Your objective:
Filter the entries for the string "materials". Copy each line that has it.

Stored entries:
Content starts

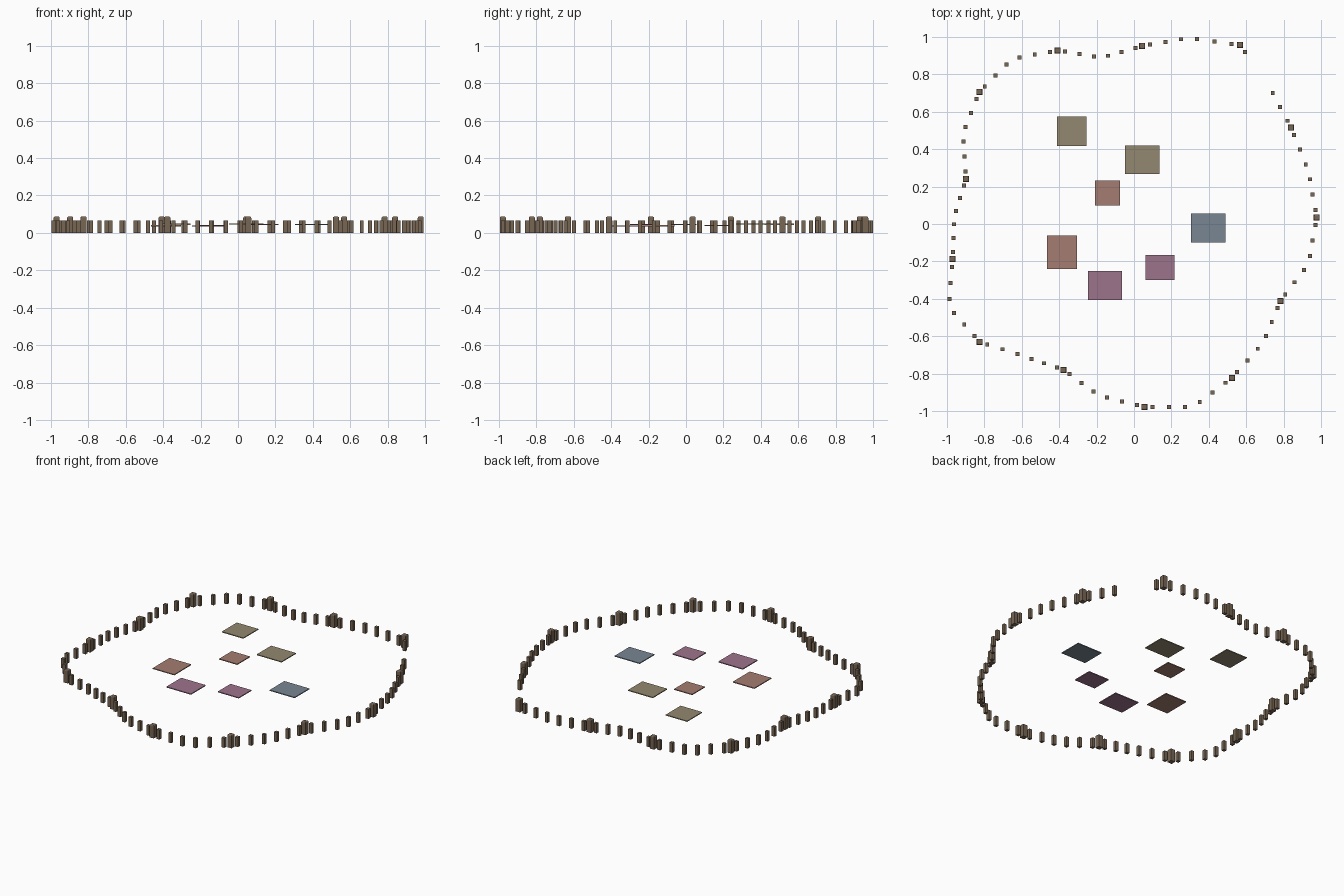
import bpy, bmesh
from math import sin, cos, pi
from mathutils import Vector

if "Cube" in bpy.data.objects:
    bpy.data.objects.remove(bpy.data.objects["Cube"])


def material(name, rgb):
    m = bpy.data.materials.new(name)
    m.diffuse_color = (*rgb, 1)
    m.use_nodes = True
    m.node_tree.nodes["Principled BSDF"].inputs["Base Color"].default_value = m.diffuse_color
    return m


def add_box(bm, x, y, z0, z1, sx, sy, r=0.0):
    """Box from z0 to z1; an optional radius rounds off the top edge."""
    def ring(z, inset):
        return [bm.verts.new((x + a * (sx / 2 - inset), y + b * (sy / 2 - inset), z))
                for a, b in ((-1, -1), (1, -1), (1, 1), (-1, 1))]
    rings = [ring(z0, 0), ring(z1 - r, 0)]
    if r:
        for s in (1, 2, 3, 4):
            t = s * pi / 8
            rings.append(ring(z1 - r + r * sin(t), r * (1 - cos(t))))
    bm.faces.new(rings[0][::-1])
    bm.faces.new(rings[-1])
    for lo, hi in zip(rings, rings[1:]):
        for i in range(4):
            j = (i + 1) % 4
            bm.faces.new((lo[i], lo[j], hi[j], hi[i]))


def finish(bm, name, mat):
    me = bpy.data.meshes.new(name)
    bm.to_mesh(me)
    bm.free()
    me.materials.append(mat)
    bpy.context.collection.objects.link(bpy.data.objects.new(name, me))


# Fence outline: main posts alternate with mid-span bends
outline = [Vector(p) for p in (
    (.567, .957), (.292, .995), (.044, .952), (-.176, .889), (-.408, .928),
    (-.653, .883), (-.827, .705), (-.915, .481), (-.898, .24), (-.962, .036),
    (-.97, -.187), (-.99, -.445), (-.825, -.63), (-.583, -.709), (-.378, -.78),
    (-.183, -.918), (.055, -.978), (.317, -.978), (.524, -.823), (.689, -.636),
    (.784, -.411), (.933, -.212), (.977, .035), (.934, .28), (.84, .515), (.722, .738))]

wood = material("wood", (.19, .135, .09))
pickets, posts = bmesh.new(), bmesh.new()
n = len(outline)
for k, a in enumerate(outline):
    b = outline[(k + 1) % n]
    if k % 2 == 0:
        add_box(posts, a.x, a.y, 0, .087, .032, .032, .007)
    # The last span keeps only its final picket, leaving the gateway open
    for t in ((5 / 6,) if k == n - 1 else (1 / 6, 1 / 2, 5 / 6)):
        p = a.lerp(b, t)
        add_box(pickets, p.x, p.y, 0, .065, .021, .021)
finish(pickets, "fence_pickets", wood)
finish(posts, "fence_main_posts", wood)

# Floating plot slabs: x0, x1, y0, y1, mid height, colour
olive = material("olive", (.29, .25, .16))
brick = material("brick", (.37, .203, .165))
slate = material("slate", (.19, .24, .288))
plum = material("plum", (.34, .175, .26))
slabs = [
    (-.412, -.253, .418, .576, .046, olive),
    (-.048, .136, .268, .42, .048, olive),
    (-.209, -.075, .099, .233, .040, brick),
    (.305, .49, -.1, .056, .044, slate),
    (-.465, -.305, -.24, -.061, .038, brick),
    (-.246, -.064, -.407, -.251, .036, plum),
    (.061, .216, -.3, -.167, .045, plum)]
for i, (x0, x1, y0, y1, z, mat) in enumerate(slabs):
    bm = bmesh.new()
    add_box(bm, (x0 + x1) / 2, (y0 + y1) / 2, z - .003, z + .003, x1 - x0, y1 - y0)
    finish(bm, f"plot_slab_{i + 1}", mat)
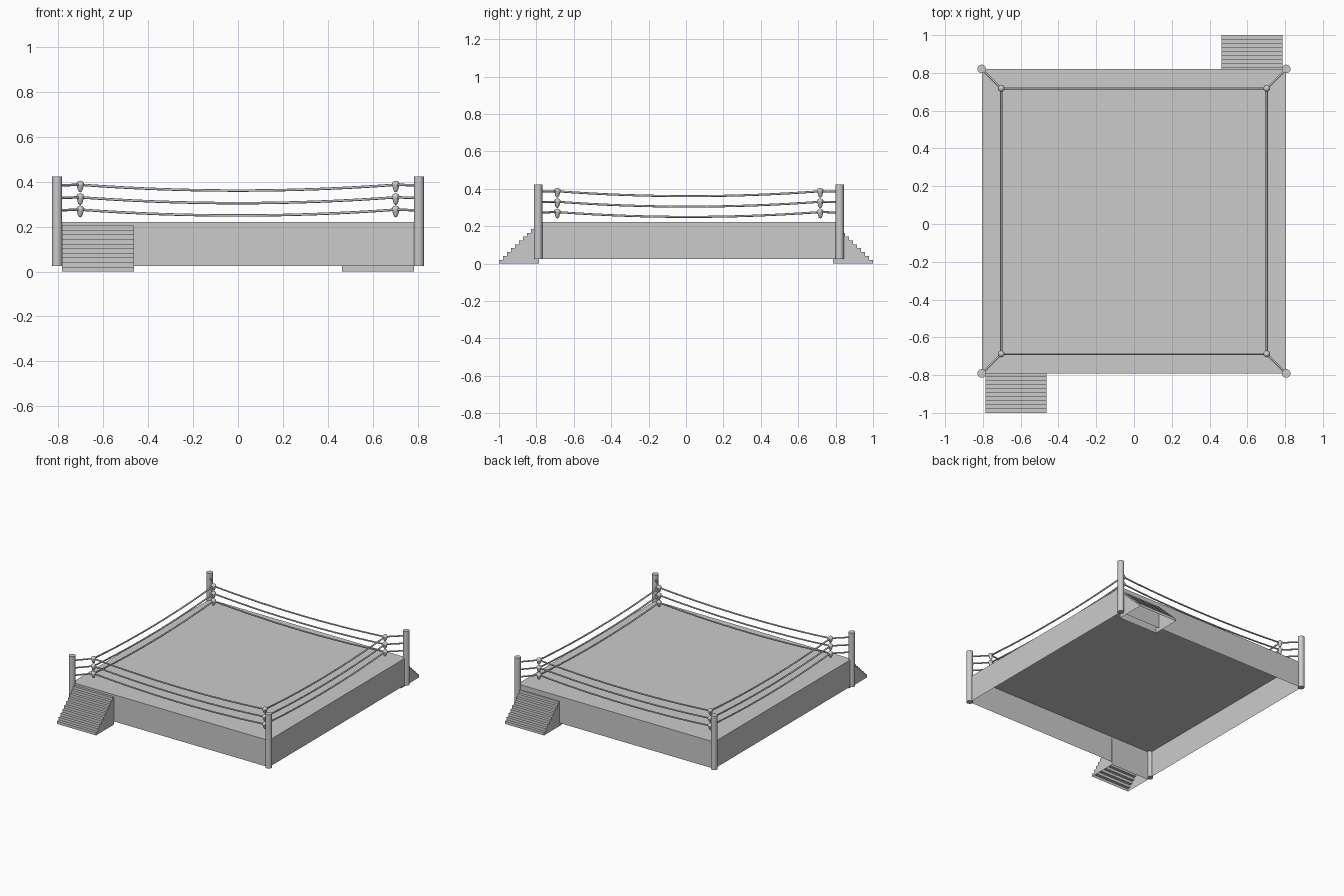
import bpy
import bmesh
from math import radians
from mathutils import Vector

cube = bpy.data.objects.get("Cube")
if cube:
    bpy.data.objects.remove(cube)

HALF = 0.806          # platform half width
YC = 0.015            # platform centre in y
ROPE = 0.703          # rope square half width
BASE, DECK, POST_TOP = 0.024, 0.222, 0.423
LEVELS = {"lower": 0.276, "middle": 0.331, "upper": 0.387}
CORNERS = {"front_right": (-1, -1), "front_left": (1, -1),
           "back_left": (1, 1), "back_right": (-1, 1)}

grey = bpy.data.materials.new("plain grey")
grey.use_nodes = True
colour = (0.6, 0.6, 0.6, 1)
grey.diffuse_color = colour
grey.node_tree.nodes["Principled BSDF"].inputs["Base Color"].default_value = colour


def add_object(name, bm, smooth=False):
    """Turn a bmesh into a named, coloured object."""
    bmesh.ops.recalc_face_normals(bm, faces=bm.faces)
    mesh = bpy.data.meshes.new(name)
    bm.to_mesh(mesh)
    bm.free()
    mesh.materials.append(grey)
    obj = bpy.data.objects.new(name, mesh)
    bpy.context.collection.objects.link(obj)
    if smooth:
        select_only(obj)
        bpy.ops.object.shade_smooth_by_angle(angle=radians(40))
    return obj


def select_only(obj):
    bpy.ops.object.select_all(action="DESELECT")
    obj.select_set(True)
    bpy.context.view_layer.objects.active = obj


def tube(name, points, radius):
    """Round cord following the points."""
    curve = bpy.data.curves.new(name, "CURVE")
    curve.dimensions = "3D"
    curve.bevel_depth = radius
    curve.bevel_resolution = 2
    curve.use_fill_caps = True
    spline = curve.splines.new("POLY")
    spline.points.add(len(points) - 1)
    for target, point in zip(spline.points, points):
        target.co = (*point, 1)
    obj = bpy.data.objects.new(name, curve)
    bpy.context.collection.objects.link(obj)
    curve.materials.append(grey)
    select_only(obj)
    bpy.ops.object.convert(target="MESH")
    bpy.ops.object.shade_smooth_by_angle(angle=radians(50))


def corner(signs, half, z):
    return Vector((signs[0] * half, YC + signs[1] * half, z))


# Platform: top and four skirts, open underneath
bm = bmesh.new()
bmesh.ops.create_cube(bm, size=1)
bm.faces.ensure_lookup_table()
bottom = [f for f in bm.faces if f.calc_center_median().z < -0.4]
bmesh.ops.delete(bm, geom=bottom, context="FACES")
bmesh.ops.scale(bm, vec=(2 * HALF, 2 * HALF, DECK - BASE), verts=bm.verts)
bmesh.ops.translate(bm, vec=(0, YC, (DECK + BASE) / 2), verts=bm.verts)
platform = add_object("platform", bm)
# keep the normals facing outwards on the open shell
for poly in platform.data.polygons:
    if poly.normal.dot(poly.center - Vector((0, YC, BASE))) < 0:
        poly.flip()


# Stairs: stepped profile between two sides, open underneath
def stairs(name, side):
    steps, rise, start, end = 10, 0.0206, 1.0, 0.787
    run = (start - end) / steps
    profile = [(start, 0)]
    for i in range(steps):
        profile += [(start - i * run, (i + 1) * rise),
                    (start - (i + 1) * run, (i + 1) * rise)]
    profile.append((end, 0))
    bm = bmesh.new()
    rows = [[bm.verts.new((side * x, side * y, z)) for y, z in profile]
            for x in (0.464, 0.785)]
    for row in rows:
        bm.faces.new(row)
    for i in range(len(profile) - 1):
        bm.faces.new((rows[0][i], rows[0][i + 1], rows[1][i + 1], rows[1][i]))
    add_object(name, bm)


stairs("front_stairs", -1)
stairs("back_stairs", 1)

# Corner posts, turnbuckles and the ties joining them
for label, signs in CORNERS.items():
    bm = bmesh.new()
    bmesh.ops.create_cone(bm, cap_ends=True, segments=24, radius1=0.0225,
                          radius2=0.0225, depth=POST_TOP - BASE)
    bmesh.ops.translate(bm, vec=corner(signs, HALF, (POST_TOP + BASE) / 2),
                        verts=bm.verts)
    add_object(label + "_post", bm, smooth=True)

    for level, z in LEVELS.items():
        bm = bmesh.new()
        bmesh.ops.create_uvsphere(bm, u_segments=16, v_segments=10, radius=0.018)
        # pull the lower half into a drop
        for v in bm.verts:
            if v.co.z < 0:
                v.co.z *= 1.9
                v.co.x *= 0.8
                v.co.y *= 0.8
        bmesh.ops.translate(bm, vec=corner(signs, ROPE, z), verts=bm.verts)
        add_object(f"{label}_{level}_turnbuckle", bm, smooth=True)
        tube(f"{label}_{level}_tie",
             [corner(signs, ROPE, z), corner(signs, HALF, z - 0.003)], 0.0055)

# Sagging ropes between neighbouring turnbuckles
labels = list(CORNERS)
SEGMENTS, SAG = 16, 0.026
for i, label in enumerate(labels):
    following = labels[(i + 1) % len(labels)]
    for level, z in LEVELS.items():
        a = corner(CORNERS[label], ROPE, z)
        b = corner(CORNERS[following], ROPE, z)
        path = []
        for s in range(SEGMENTS + 1):
            t = s / SEGMENTS
            path.append(a.lerp(b, t) - Vector((0, 0, SAG * 4 * t * (1 - t))))
        tube(f"{label}_to_{following}_{level}_rope", path, 0.0055)
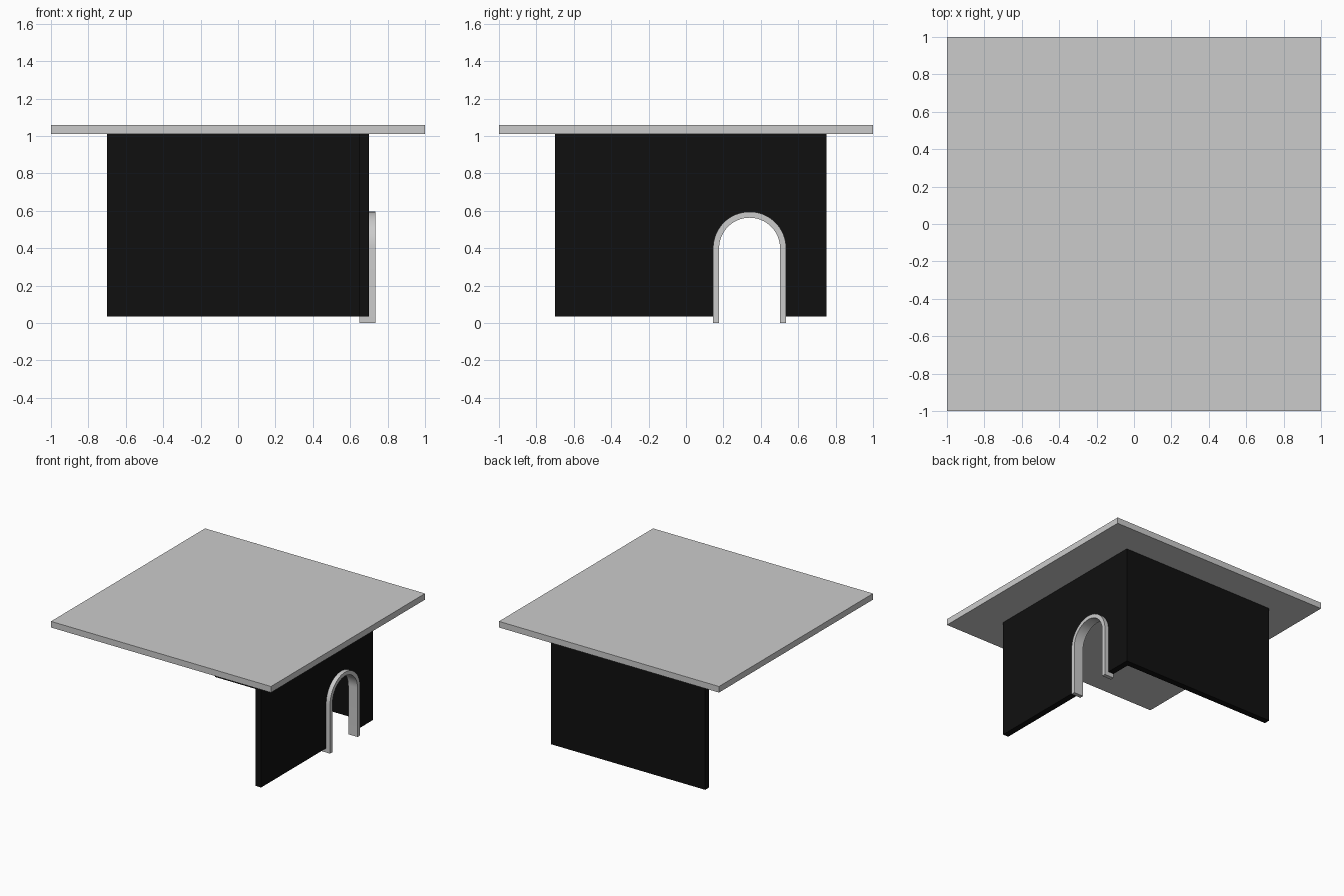
import bpy, bmesh, math

cube = bpy.data.objects.get("Cube")
if cube:
    bpy.data.objects.remove(cube, do_unlink=True)


def make_material(name, value):
    mat = bpy.data.materials.new(name)
    mat.use_nodes = True
    color = (value, value, value, 1)
    mat.diffuse_color = color
    mat.node_tree.nodes["Principled BSDF"].inputs["Base Color"].default_value = color
    return mat


grey = make_material("light grey", 0.6)
black = make_material("black", 0.005)


def finish(name, bm, mat):
    bmesh.ops.recalc_face_normals(bm, faces=bm.faces)
    mesh = bpy.data.meshes.new(name)
    bm.to_mesh(mesh)
    bm.free()
    mesh.materials.append(mat)
    obj = bpy.data.objects.new(name, mesh)
    bpy.context.collection.objects.link(obj)
    return obj


def box(name, low, high, mat):
    bm = bmesh.new()
    bmesh.ops.create_cube(bm, size=1)
    for v in bm.verts:
        v.co = [l + (c + 0.5) * (h - l) for l, h, c in zip(low, high, v.co)]
    return finish(name, bm, mat)


def extrude_profile(name, outline, x0, x1, mat):
    """Extrude a closed (y, z) outline along x."""
    bm = bmesh.new()
    face = bm.faces.new([bm.verts.new((x0, y, z)) for y, z in outline])
    grown = bmesh.ops.extrude_face_region(bm, geom=[face], use_keep_orig=True)
    for item in grown["geom"]:
        if isinstance(item, bmesh.types.BMVert):
            item.co.x = x1
    return finish(name, bm, mat)


def arch_line(radius, foot, steps=32):
    """Doorway outline running from the -y foot over the crown to the +y foot."""
    curve = [(DOOR_Y - radius * math.cos(math.pi * i / steps),
              SPRING_Z + radius * math.sin(math.pi * i / steps))
             for i in range(steps + 1)]
    return [(DOOR_Y - radius, foot)] + curve + [(DOOR_Y + radius, foot)]


DOOR_Y, SPRING_Z = 0.34, 0.4
OUTER, INNER = 0.195, 0.163
WALL_BASE, WALL_TOP, ROOF_TOP = 0.035, 1.01, 1.06

# Flat square roof
box("roof_slab", (-1, -1, WALL_TOP), (1, 1, ROOF_TOP), grey)

# Plain back wall
box("back_wall", (-0.7, 0.7, WALL_BASE), (0.7, 0.75, WALL_TOP), black)

# Side wall with an arched doorway
wall = [(-0.7, WALL_TOP), (-0.7, WALL_BASE)] + arch_line(OUTER, WALL_BASE)
wall += [(0.7, WALL_BASE), (0.7, WALL_TOP)]
extrude_profile("side_wall", wall, 0.65, 0.7, black)

# Door frame lining the opening and standing proud of the wall
frame = arch_line(OUTER, 0) + arch_line(INNER, 0)[::-1]
door_frame = extrude_profile("door_frame", frame, 0.65, 0.735, grey)

bpy.ops.object.select_all(action="DESELECT")
door_frame.select_set(True)
bpy.context.view_layer.objects.active = door_frame
bpy.ops.object.shade_smooth_by_angle(angle=math.radians(30))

Content ends

Result of the exercise:
    m = bpy.data.materials.new(name)
    me.materials.append(mat)
grey = bpy.data.materials.new("plain grey")
    mesh.materials.append(grey)
    curve.materials.append(grey)
    mat = bpy.data.materials.new(name)
    mesh.materials.append(mat)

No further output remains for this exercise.